Policing Around Us
Policing around us at a glance
- In Austin, the total current funding for the Austin Police Department is 40% or roughly $400 million.
- 44% of approved APD contract money is for biometrics/surveillance. One of these contracts is for an Automatic License Plate reader that captured over 25 million license plate readings from 2016-2017 and shared the information with 817 law enforcement agencies.
- APD has a gang suppression unit and the Austin ISD Police has a joint juvenile gang taskforce. Gang lists and units have a troubled history of racial profiling.
- While the majority of APD funding comes from the city, APD has also applied for and received external grants.
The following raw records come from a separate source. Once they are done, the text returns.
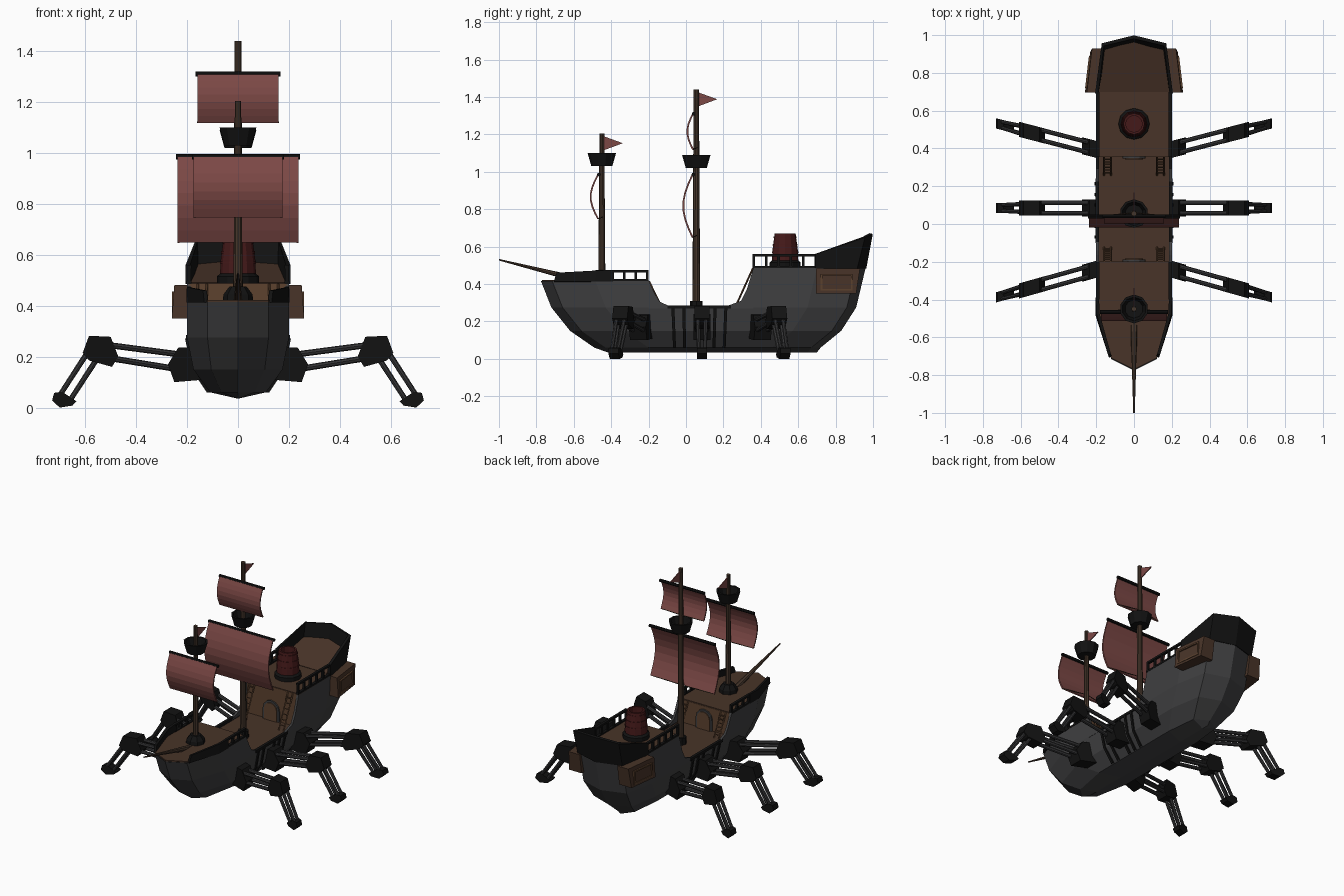
import bpy, bmesh, math
from mathutils import Vector, Matrix

if "Cube" in bpy.data.objects:
    bpy.data.objects.remove(bpy.data.objects["Cube"])

COL = dict(hull=(.05, .05, .052), black=(.006, .006, .006), wood=(.065, .034, .021), panel=(.11, .055, .028),
           mast=(.06, .037, .024), sail=(.2, .065, .06), red=(.06, .01, .01), rod=(.035, .035, .037))
MATS = {}
for k, c in COL.items():
    MATS[k] = bpy.data.materials.new(k)
    MATS[k].diffuse_color = (*c, 1)


def finish(name, bm, mat, mirror=False, solid=0):
    bmesh.ops.remove_doubles(bm, verts=bm.verts, dist=1e-5)
    bmesh.ops.recalc_face_normals(bm, faces=bm.faces)
    me = bpy.data.meshes.new(name)
    bm.to_mesh(me)
    bm.free()
    me.materials.append(MATS[mat])
    ob = bpy.data.objects.new(name, me)
    bpy.context.collection.objects.link(ob)
    if solid:
        m = ob.modifiers.new("Solidify", 'SOLIDIFY')
        m.thickness, m.offset = solid, 0
    if mirror:
        ob.modifiers.new("Mirror", 'MIRROR')
    return ob


def loft(bm, rings, closed=True):
    vs = [[bm.verts.new(p) for p in r] for r in rings]
    n = len(vs[0])
    for a, b in zip(vs, vs[1:]):
        for i in range(n if closed else n - 1):
            j = (i + 1) % n
            bm.faces.new((a[i], a[j], b[j], b[i]))
    return vs


def prism(bm, pts, a, b, f):
    """Extrude a 2D outline from a to b; f maps (u, v, w) to space."""
    vs = loft(bm, [[f(u, v, w) for u, v in pts] for w in (a, b)])
    bm.faces.new(vs[0])
    bm.faces.new(vs[1])


def box(bm, x0, x1, y0, y1, z0, z1):
    prism(bm, [(x0, y0), (x1, y0), (x1, y1), (x0, y1)], z0, z1, lambda u, v, w: (u, v, w))


def tube(bm, a, b, r1, r2, n=8):
    a, b = Vector(a), Vector(b)
    d = b - a
    m = Matrix.Translation((a + b) / 2) @ d.to_track_quat('Z', 'Y').to_matrix().to_4x4()
    bmesh.ops.create_cone(bm, cap_ends=True, segments=n, radius1=r1, radius2=r2, depth=d.length, matrix=m)


def lathe(bm, prof, y, n=10):
    loft(bm, [[(r * math.sin(t), y + r * math.cos(t), z)
               for t in (2 * math.pi * i / n for i in range(n))] for r, z in prof])


def sym(pts):
    """Half outline running from the right to the left side of the ship."""
    return pts + [(-x, y, z) for x, y, z in reversed(pts) if x > 1e-6]


# Hull: faceted lower body, stacked from horizontal rings
def hull_ring(z, yb, ys, w):
    return [(0, yb, z), (.6 * w, yb + .06, z), (w, yb + .29, z), (w, ys - .26, z), (.8 * w, ys - .05, z), (0, ys, z),
            (-.8 * w, ys - .05, z), (-w, ys - .26, z), (-w, yb + .29, z), (-.6 * w, yb + .06, z)]

bm = bmesh.new()
loft(bm, [hull_ring(.035, -.42, .70, 0), hull_ring(.06, -.49, .72, .11),
          hull_ring(.15, -.62, .83, .175), hull_ring(.275, -.72, .91, .2)])
finish("hull_lower", bm, 'hull')

# Raised sides of the bow and stern
bow = lambda z, yb: sym([(.2, -.2, z), (.2, yb + .29, z), (.12, yb + .06, z), (0, yb, z)])
aft = lambda z, ys, d=.26: sym([(.2, .36, z), (.2, ys - d, z), (.16, ys - .05, z), (0, ys, z)])
for name, r in (("bow_sides", [bow(.275, -.72), bow(.415, -.775)]), ("stern_sides", [aft(.275, .91), aft(.485, .96)])):
    bm = bmesh.new()
    loft(bm, r, closed=False)
    finish(name, bm, 'hull')

# Curved side walls leading down to the waist
bm = bmesh.new()
for pts in ([(-.2, .27), (-.2, .42), (-.165, .345), (-.14, .305), (-.09, .283), (-.08, .27)],
            [(.36, .27), (.36, .485), (.325, .37), (.295, .31), (.22, .283), (.2, .27)]):
    prism(bm, pts, .185, .2, lambda u, v, w: (w, u, v))
finish("waist_side_curves", bm, 'hull', True)
bm = bmesh.new()
box(bm, .186, .204, -.1, .24, .268, .285)
finish("waist_cap_rail", bm, 'black', True)

# Decks and bulkheads
decks = dict(fore_deck=bow(.418, -.77), aft_deck=[(.2, .36, .485), (.2, .72, .485), (-.2, .72, .485), (-.2, .36, .485)],
             main_deck=[(.19, -.2, .26), (.19, .36, .26), (-.19, .36, .26), (-.19, -.2, .26)],
             poop_ramp=sym([(.197, .7, .488), (.16, .93, .562), (0, .975, .5765)]))
for name, pts in decks.items():
    bm = bmesh.new()
    bm.faces.new([bm.verts.new(p) for p in pts])
    finish(name, bm, 'wood', solid=.008)
bm = bmesh.new()
box(bm, -.19, .19, -.21, -.198, .26, .415)
box(bm, -.19, .19, .358, .37, .26, .485)
finish("bulkheads", bm, 'panel')

# Arched doors and ladders on both bulkheads
def arch(r, h):
    return [(-r, .264), (r, .264)] + [(r * math.cos(t), h + r * math.sin(t)) for t in (i * math.pi / 6 for i in range(7))]

for y, s, top, nm in ((-.198, 1, .415, "fore"), (.358, -1, .485, "aft")):
    for part, r, d, mat in (("frame", .06, .01, 'hull'), ("leaf", .047, .016, 'panel')):
        bm = bmesh.new()
        prism(bm, arch(r, .335), y, y + s * d, lambda u, v, w: (u, w, v))
        finish(f"{nm}_door_{part}", bm, mat)
    bm = bmesh.new()
    foot = y + s * (.075 if s > 0 else .1)
    for x in (.122, .158):
        tube(bm, (x, foot, .264), (x, y, top), .005, .005, 4)
    for i in range(1, 7):
        t = i / 7
        p = (foot + (y - foot) * t, .264 + (top - .264) * t)
        tube(bm, (.12, *p), (.16, *p), .004, .004, 4)
    finish(f"{nm}_ladders", bm, 'panel', True)

# Bulwarks at bow and stern
bm = bmesh.new()
loft(bm, [[(.195, -.39, .412), (.195, -.485, .412), (.125, -.705, .412)],
          [(.193, -.39, .475), (.19, -.475, .472), (.13, -.69, .46)]], closed=False)
finish("bow_bulwark", bm, 'black', True, .016)
bm = bmesh.new()
loft(bm, [sym([(.197, .69, .485), (.16, .91, .485), (0, .955, .485)]),
          sym([(.197, .69, .56), (.165, .95, .65), (0, .99, .67)])], closed=False)
finish("stern_bulwark", bm, 'black', solid=.018)

# Open rails
for nm, y0, y1, z0, z1, n in (("fore", -.4, -.2, .415, .474, 3), ("aft", .355, .7, .485, .56, 5)):
    bm = bmesh.new()
    box(bm, .183, .2, y0, y1, z1 - .013, z1)
    box(bm, .183, .202, y0, y1, z0, z0 + .012)
    for i in range(n + 1):
        y = y0 + .007 + (y1 - y0 - .014) * i / n
        box(bm, .185, .199, y - .007, y + .007, z0, z1)
    finish(nm + "_rail", bm, 'black', True)

# Quarter galleries with raised window frame
bm = bmesh.new()
loft_pts = lambda z, o: [(.14, .695, z), (.25 + o, .695, z), (.222 + o, .93 - o * 2, z), (.14, .93 - o * 2, z)]
vs = loft(bm, [loft_pts(.35, .01), loft_pts(.482, 0)])
for v in vs:
    bm.faces.new(v)
finish("quarter_gallery", bm, 'wood', True)
bm = bmesh.new()
gx = lambda y: .258 - (y - .695) * .12
for (y0, y1, z0, z1) in ((.72, .89, .365, .374), (.72, .89, .446, .455), (.72, .729, .365, .455), (.881, .89, .365, .455)):
    prism(bm, [(y0, z0), (y1, z0), (y1, z1), (y0, z1)], -.02, .004, lambda u, v, w: (gx(u) + w, u, v))
finish("gallery_window_frame", bm, 'panel', True)

# Hull ribs following the midship section
bm = bmesh.new()
sec = [(.115, .06), (.175, .15), (.2, .272)]
for y in (-.07, -.012, .1, .155, .213):
    k = (y - .07) * .08
    rib = [[(x + d, y + s - k * (1 - z / .27), z) for x, z in sec for d in (.008,)] for s in (-.008, .008)]
    inner = [[(x - .016, yy, z) for x, yy, z in r] for r in rib]
    loft(bm, [rib[0], rib[1], inner[1], inner[0], rib[0]], closed=False)
finish("hull_ribs", bm, 'black', True)

# Walking legs: root block, four rods, knee, four rods, foot (sheared outward in y)
root = [(.13, .11), (.25, .10), (.275, .17), (.235, .235), (.14, .24)]
knee = [(.495, .16), (.47, .2), (.5, .278), (.585, .282), (.61, .215), (.585, .185)]
foot = [(.635, .025), (.65, .008), (.7, 0), (.73, .028), (.722, .058), (.69, .062)]
for nm, y0, k in (("rear", .395, .26), ("middle", .085, 0), ("front", -.24, -.28)):
    f = lambda x, z, v: (x, y0 + k * (x - .2) + v, z)
    bm = bmesh.new()
    for pts, w in ((root, .045), (knee, .04), (foot, .027)):
        prism(bm, pts, -w, w, f)
    finish(nm + "_leg_joints", bm, 'black', True)
    bm = bmesh.new()
    for s in (-1, 1):
        for d in (-1, 1):
            tube(bm, f(.2, .175 + d * .03, s * .027), f(.52, .222 + d * .025, s * .027), .012, .012)
            tube(bm, f(.575 + d * .02, .2 + d * .01, s * .021), f(.682 + d * .02, .035 + d * .01, s * .016), .011, .01)
    finish(nm + "_leg_rods", bm, 'rod', True)

# Masts with collars, lookout nests and pennants
for nm, y, z0, z1, r, zn, ch in (("main", .055, .26, 1.44, .021, 1.02, .05), ("fore", -.45, .415, 1.205, .019, 1.03, .06)):
    bm = bmesh.new()
    tube(bm, (0, y, z0), (0, y, z1), r, r * .68, 10)
    finish(nm + "_mast", bm, 'mast')
    bm = bmesh.new()
    w = .036 if nm == "main" else .06
    lathe(bm, [(0, z0), (w, z0), (w * .95, z0 + ch * .5), (.034, z0 + ch), (0, z0 + ch)], y, 8)
    finish(nm + "_mast_collar", bm, 'black')
    bm = bmesh.new()
    lathe(bm, [(0, zn), (.056, zn), (.076, zn + .07), (.063, zn + .07), (.048, zn + .02), (0, zn + .02)], y)
    finish(nm + "_lookout_nest", bm, 'black')
    bm = bmesh.new()
    prism(bm, [(y + .01, z1 - .015), (y + .01, z1 - .09), (y + .112, z1 - .052)], -.003, .003, lambda u, v, w: (w, u, v))
    finish(nm + "_pennant", bm, 'sail')

# Bellied sails, yards and foot ropes
for nm, y, w, z0, z1, b in (("main_lower", .035, .238, .65, .985, .05), ("main_upper", .037, .16, 1.12, 1.31, .03),
                            ("fore", -.47, .175, .748, .985, .04)):
    bm = bmesh.new()
    loft(bm, [[(s * w, y - b * math.sin(math.pi * i / 7), z0 + (z1 - z0) * i / 7) for s in (-1, 1)]
              for i in range(8)], closed=False)
    finish(nm + "_sail", bm, 'sail', solid=.009)
    bm = bmesh.new()
    tube(bm, (-w - .006, y + .004, z1), (w + .006, y + .004, z1), .01, .01)
    finish(nm + "_yard", bm, 'black')
    bm = bmesh.new()
    for s in (-1, 1):
        tube(bm, (s * w, y, z0), (0, y + .025, z0 + .01), .003, .003, 4)
    finish(nm + "_foot_ropes", bm, 'mast')

# Bowsprit
bm = bmesh.new()
tube(bm, (0, -.5, .405), (0, -1, .53), .019, .004)
finish("bowsprit", bm, 'mast')

# Barrel-shaped funnel with bands and base ring
by = .53
bm = bmesh.new()
lathe(bm, [(.072, .49), (.068, .58), (.056, .67), (.044, .67), (.044, .62), (0, .62)], by, 12)
finish("funnel_barrel", bm, 'red')
bm = bmesh.new()
for z, r in ((.565, .071), (.605, .067), (.645, .062)):
    lathe(bm, [(r - .01, z), (r, z), (r - .001, z + .009), (r - .01, z + .009)], by, 12)
finish("funnel_bands", bm, 'red')
bm = bmesh.new()
lathe(bm, [(0, .485), (.083, .485), (.083, .515), (.066, .53), (0, .53)], by, 12)
finish("funnel_base", bm, 'black')

for m in bpy.data.materials:
    if m.users and not m.is_grease_pencil:
        m.use_nodes = True
        m.node_tree.nodes["Principled BSDF"].inputs["Base Color"].default_value = m.diffuse_color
An example is the 1 million dollar grant that APD received from the Department of Justice for the Riverside Togetherness Project (RTP). The RTP increased policing in the Riverside area, where Mike Ramos was shot and killed by APD.
- The City Manager, Spencer Cronk who recently came to Austin from Mineappolis, is in charge of drafting the budget and present to the City Council for a vote.
- This year, budget hearings are scheduled for July 23rd, 30th, and August 4th. Final vote to approve the budget will take place from August 12th-14th.
- In Travis County, the Justice System and Public Safety — which includes the Sheriff’s department — take up 1/3 of the county’s general funds.
- Travis County currently has an electronic monitoring contract with a company owned by prison profiteer CoreCivic as well as database contracts with companies that routinely share information with ICE.
- Travis County is a partner to the Austin Intelligence Regional Center and has an active contract with them.
- ICE has open access to the Travis County Jail and all database records.
- The Preliminary County Budget will be published by July 27, 2020. The budget and tax rate will be adopted on September 29, 2020.
- Surrounding Areas
- While we are focusing our efforts on the City of Austin and Travis County, it is important to keep an eye on our neighboring counties, particularly Bastrop, Williamson, Hays, and Caldwell. Investment of money in policing at the expense of community needs is not exclusive to large urban areas. Suburban and rural counties and cities dedicate significant resources to policing that could be used to infuse local economies. An example of this is the alarming rate of U.S. Department of Agriculture grants that are used for incarceration purposes.
- In all cities and counties in Texas, policing inevitably leads to the ICE detention and deportation pipeline due to SB4, surveillance, and data sharing.